Have you seen these two books by Leonard Sax, M.D.? They might be considered required reading for every parent and step-parent. That we are in a cultural crisis and our children are suffering is certainly supported by Sax’s thesis, complete with research and outcome studies.
These are not soothing books, despite my focus on self-soothing lately. In fact, you might be alarmed at some of the things you’ll learn.
If a nuclear family struggles with issues of appropriate boundaries and structure for the children and teens, then it’s even more troubling to see how those boundaries and structures fall apart amidst the discord between divorced parents. Sax does not write specifically about children of divorce, but he lays out enough research that you can make the obvious conclusion even if you aren’t looking for it.
Divorce, in and of itself, doesn’t seem the culprit here. The toxic environment for kids is created when their parents are out-and-out fighting or maintaining their version of the Cold War. Neither one of these is healthy and both create incredible stress on any child.
But, there is hope. There is hope that divorced parents mired in the pattern of blaming the other will open their eyes and see that the child is the big loser. The child is the one who needs the structure and loses when he or she is brought up without it.
There is hope that a mother will read these books and decide that setting boundaries like bedtime and computer use are vital for her child. There is hope that a father reading these books will discover that his child needs him to step in and interrupt negative situations instead of going along with the status quo.
I hold hope for my friends’ son who is on a serious downward spiral, nearing the bottom with his negative lifestyle. He began a four year college and transferred away to a community college and now that isn’t working. He’s failing all of his classes and spending his evenings partying. May his mother let even the tiniest bit of the evidence touch her heart so that her son can get help that he needs to grow into a healthy and mature adult who can be in sustainable and sustaining relationships. May his mother let his father guide the way to something more healthy as the father is attempting to do. May his mother drop the warfare about who is the winner of the children and who they love more. May she stop smothering her children in her pursuit of being loved.
And, I hold hope for my other friends’ stepdaughter who struggles to keep up with the competition from her mother for clothes, fashion, looks, and the perfect body. Clearly the daughter will never be like her mother, thus she’s caught in a perpetual negative competition, repeatedly reminded of how she can never measure up. That type of warfare is heart-breaking to watch.

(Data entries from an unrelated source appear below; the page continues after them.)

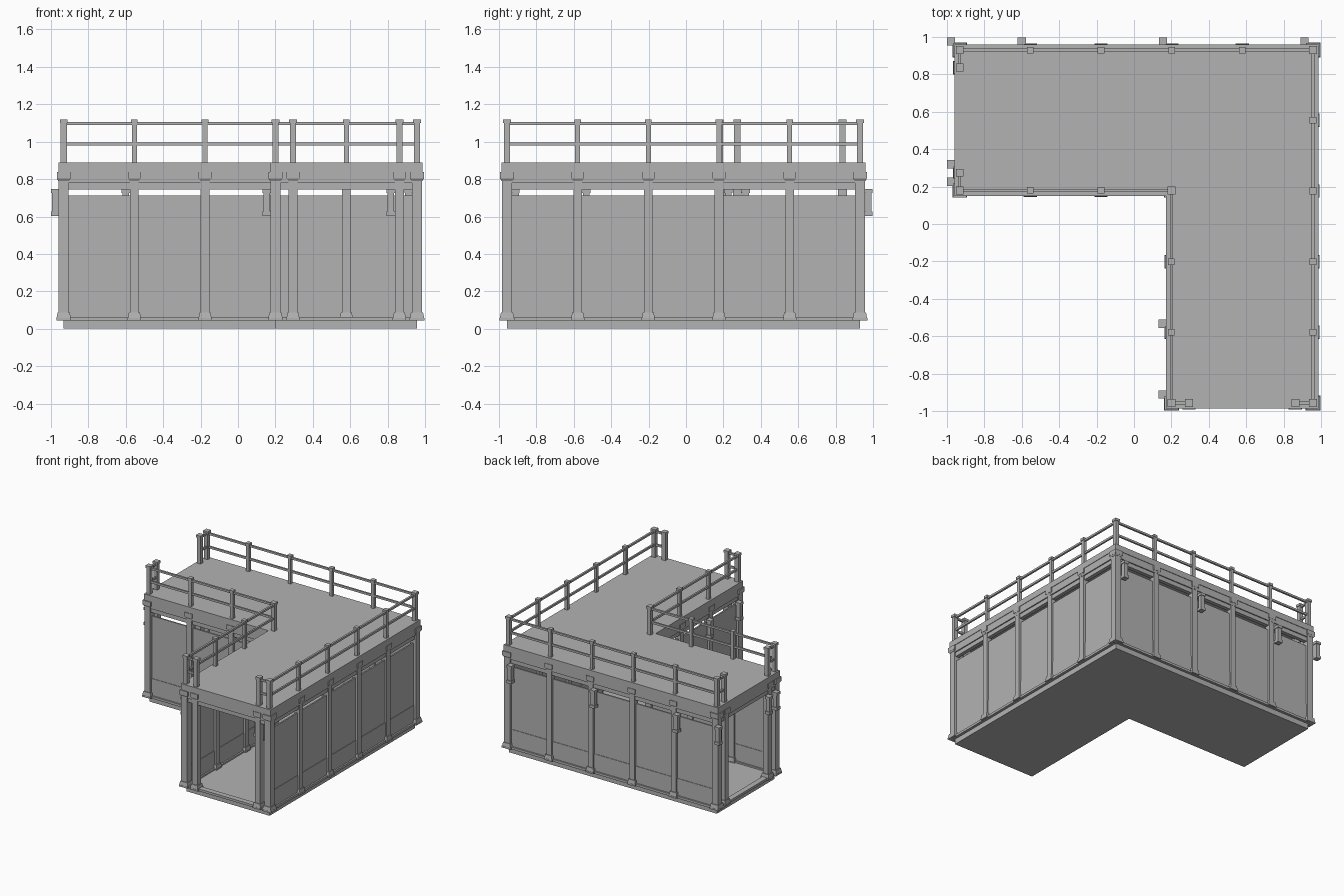
import bpy, bmesh
from mathutils import Vector

cube = bpy.data.objects.get("Cube")
if cube:
    bpy.data.objects.remove(cube, do_unlink=True)

grey = bpy.data.materials.new("plain_grey")
grey.use_nodes = True
grey.diffuse_color = (0.45, 0.45, 0.45, 1)
bsdf = grey.node_tree.nodes["Principled BSDF"]
bsdf.inputs["Base Color"].default_value = grey.diffuse_color
bsdf.inputs["Roughness"].default_value = 0.8

# Plan of the L-shaped corridor, along the post centre lines
LEFT, INX, RIGHT = -0.932, 0.2, 0.957
FRONT, INY, BACK = -0.957, 0.18, 0.93
PLAN = [(LEFT, BACK), (LEFT, INY), (INX, INY),
        (INX, FRONT), (RIGHT, FRONT), (RIGHT, BACK)]
STEP = (RIGHT - LEFT) / 5


def finish(bm, name):
    mesh = bpy.data.meshes.new(name)
    bmesh.ops.recalc_face_normals(bm, faces=bm.faces)
    bm.to_mesh(mesh)
    bm.free()
    mesh.materials.append(grey)
    obj = bpy.data.objects.new(name, mesh)
    bpy.context.collection.objects.link(obj)
    return obj


def block(bm, x, y, z0, z1, w, d=None, top=1.0):
    """Upright box centred on x, y; top scales the upper face."""
    d = d or w
    verts = bmesh.ops.create_cube(bm, size=1)["verts"]
    for v in verts:
        k = top if v.co.z > 0 else 1
        v.co = Vector((x + v.co.x * w * k, y + v.co.y * d * k,
                       z1 if v.co.z > 0 else z0))


def run(bm, a, b, z0, z1, thick, over=0.0):
    """Straight bar between two plan points."""
    (ax, ay), (bx, by) = a, b
    along_x = abs(ax - bx) > abs(ay - by)
    w = abs(ax - bx) + 2 * over if along_x else thick
    d = thick if along_x else abs(ay - by) + 2 * over
    block(bm, (ax + bx) / 2, (ay + by) / 2, z0, z1, w, d)


def slab(name, grow, z0, z1):
    """L-shaped plate, enlarged on every side by grow."""
    bm = bmesh.new()
    xs = (LEFT - grow, INX - grow, RIGHT + grow)
    ys = (FRONT - grow, INY - grow, BACK + grow)
    pts = [(xs[0], ys[2]), (xs[0], ys[1]), (xs[1], ys[1]),
           (xs[1], ys[0]), (xs[2], ys[0]), (xs[2], ys[2])]
    face = bm.faces.new([bm.verts.new((x, y, z0)) for x, y in pts])
    up = bmesh.ops.extrude_face_region(bm, geom=[face])["geom"]
    bmesh.ops.translate(bm, vec=(0, 0, z1 - z0),
                        verts=[g for g in up if isinstance(g, bmesh.types.BMVert)])
    finish(bm, name)


slab("floor", 0.0, 0.0, 0.05)
slab("roof_deck", 0.029, 0.838, 0.888)

# Post positions: corners, door jambs and evenly spaced middles
JAMB = 0.094
jambs = [(LEFT, INY + JAMB), (LEFT, BACK - JAMB),
         (INX + JAMB, FRONT), (RIGHT - JAMB, FRONT)]
middles = []
for i in range(1, 5):
    middles.append((LEFT + i * STEP, BACK))
    middles.append((RIGHT, FRONT + i * STEP))
for i in range(1, 3):
    middles.append((LEFT + i * STEP, INY))
    middles.append((INX, FRONT + i * STEP))

# Wall posts with flared feet and heads
bm = bmesh.new()
for group, w in ((PLAN, 0.054), (jambs, 0.047), (middles, 0.047)):
    for x, y in group:
        block(bm, x, y, 0.045, 0.83, w)
        block(bm, x, y, 0.045, 0.058, w + 0.025)
        block(bm, x, y, 0.058, 0.088, w + 0.022, top=0.85)
        block(bm, x, y, 0.802, 0.838, w + 0.02)
        block(bm, x, y, 0.79, 0.802, w + 0.004, top=1.25)
finish(bm, "wall_posts")

# Walls on the four long sides; the two arm ends stay open
sides = [(PLAN[0], PLAN[5]), (PLAN[5], PLAN[4]),
         (PLAN[1], PLAN[2]), (PLAN[2], PLAN[3])]
ends = [(PLAN[0], PLAN[1]), (PLAN[3], PLAN[4])]
bm = bmesh.new()
for a, b in sides:
    run(bm, a, b, 0.05, 0.712, 0.012)
finish(bm, "wall_panels")
bm = bmesh.new()
for a, b in sides:
    run(bm, a, b, 0.05, 0.2, 0.02)
finish(bm, "wall_dado")

# Sills at the floor and stepped beams below the roof
bm = bmesh.new()
for a, b in sides + ends:
    run(bm, a, b, 0.043, 0.062, 0.045)
finish(bm, "sills")
bm = bmesh.new()
for a, b in sides + ends:
    run(bm, a, b, 0.78, 0.838, 0.05, 0.025)
    run(bm, a, b, 0.745, 0.78, 0.032, 0.016)
finish(bm, "roof_beams")

# Railing posts with caps
bm = bmesh.new()
for group, w in ((PLAN, 0.033), (jambs, 0.033), (middles, 0.026)):
    for x, y in group:
        block(bm, x, y, 0.88, 1.105, w)
        block(bm, x, y, 1.1, 1.12, w + 0.009)
finish(bm, "railing_posts")

# Two rails, with short returns at the open ends
returns = [(PLAN[1], jambs[0]), (PLAN[0], jambs[1]),
           (PLAN[3], jambs[2]), (PLAN[4], jambs[3])]
bm = bmesh.new()
for a, b in sides + returns:
    run(bm, a, b, 1.09, 1.106, 0.016)
    run(bm, a, b, 0.98, 0.997, 0.014)
finish(bm, "rails")

# Hanging lamps beside the posts
OFF = 0.046
lamps = [(x - OFF, BACK + OFF) for x in
         (LEFT, LEFT + STEP, LEFT + 3 * STEP, RIGHT)]
lamps += [(INX - OFF, y + OFF) for y in (FRONT, FRONT + STEP)]
lamps += [(LEFT - OFF, y + OFF) for y in (INY, INY + JAMB)]
lamps.append((RIGHT - JAMB - OFF, FRONT + OFF))
bm = bmesh.new()
for x, y in lamps:
    block(bm, x, y, 0.62, 0.735, 0.034)
    block(bm, x, y, 0.602, 0.626, 0.044)
    block(bm, x, y, 0.726, 0.748, 0.044)
finish(bm, "lamps")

I want to whisk the girl away and let her spend time among women who are loving and accepting and understand that the body is one aspect of our lives but that there are a multitude of other characteristics that matter just as much or more.
Sadly, I could keep listing children who struggle among my friends’ families and it would get to be a very long list. Divorced or not divorced, this is the time for everyone to work together, for the mother’s child’s future and the father’s child’s future. They are one and the same.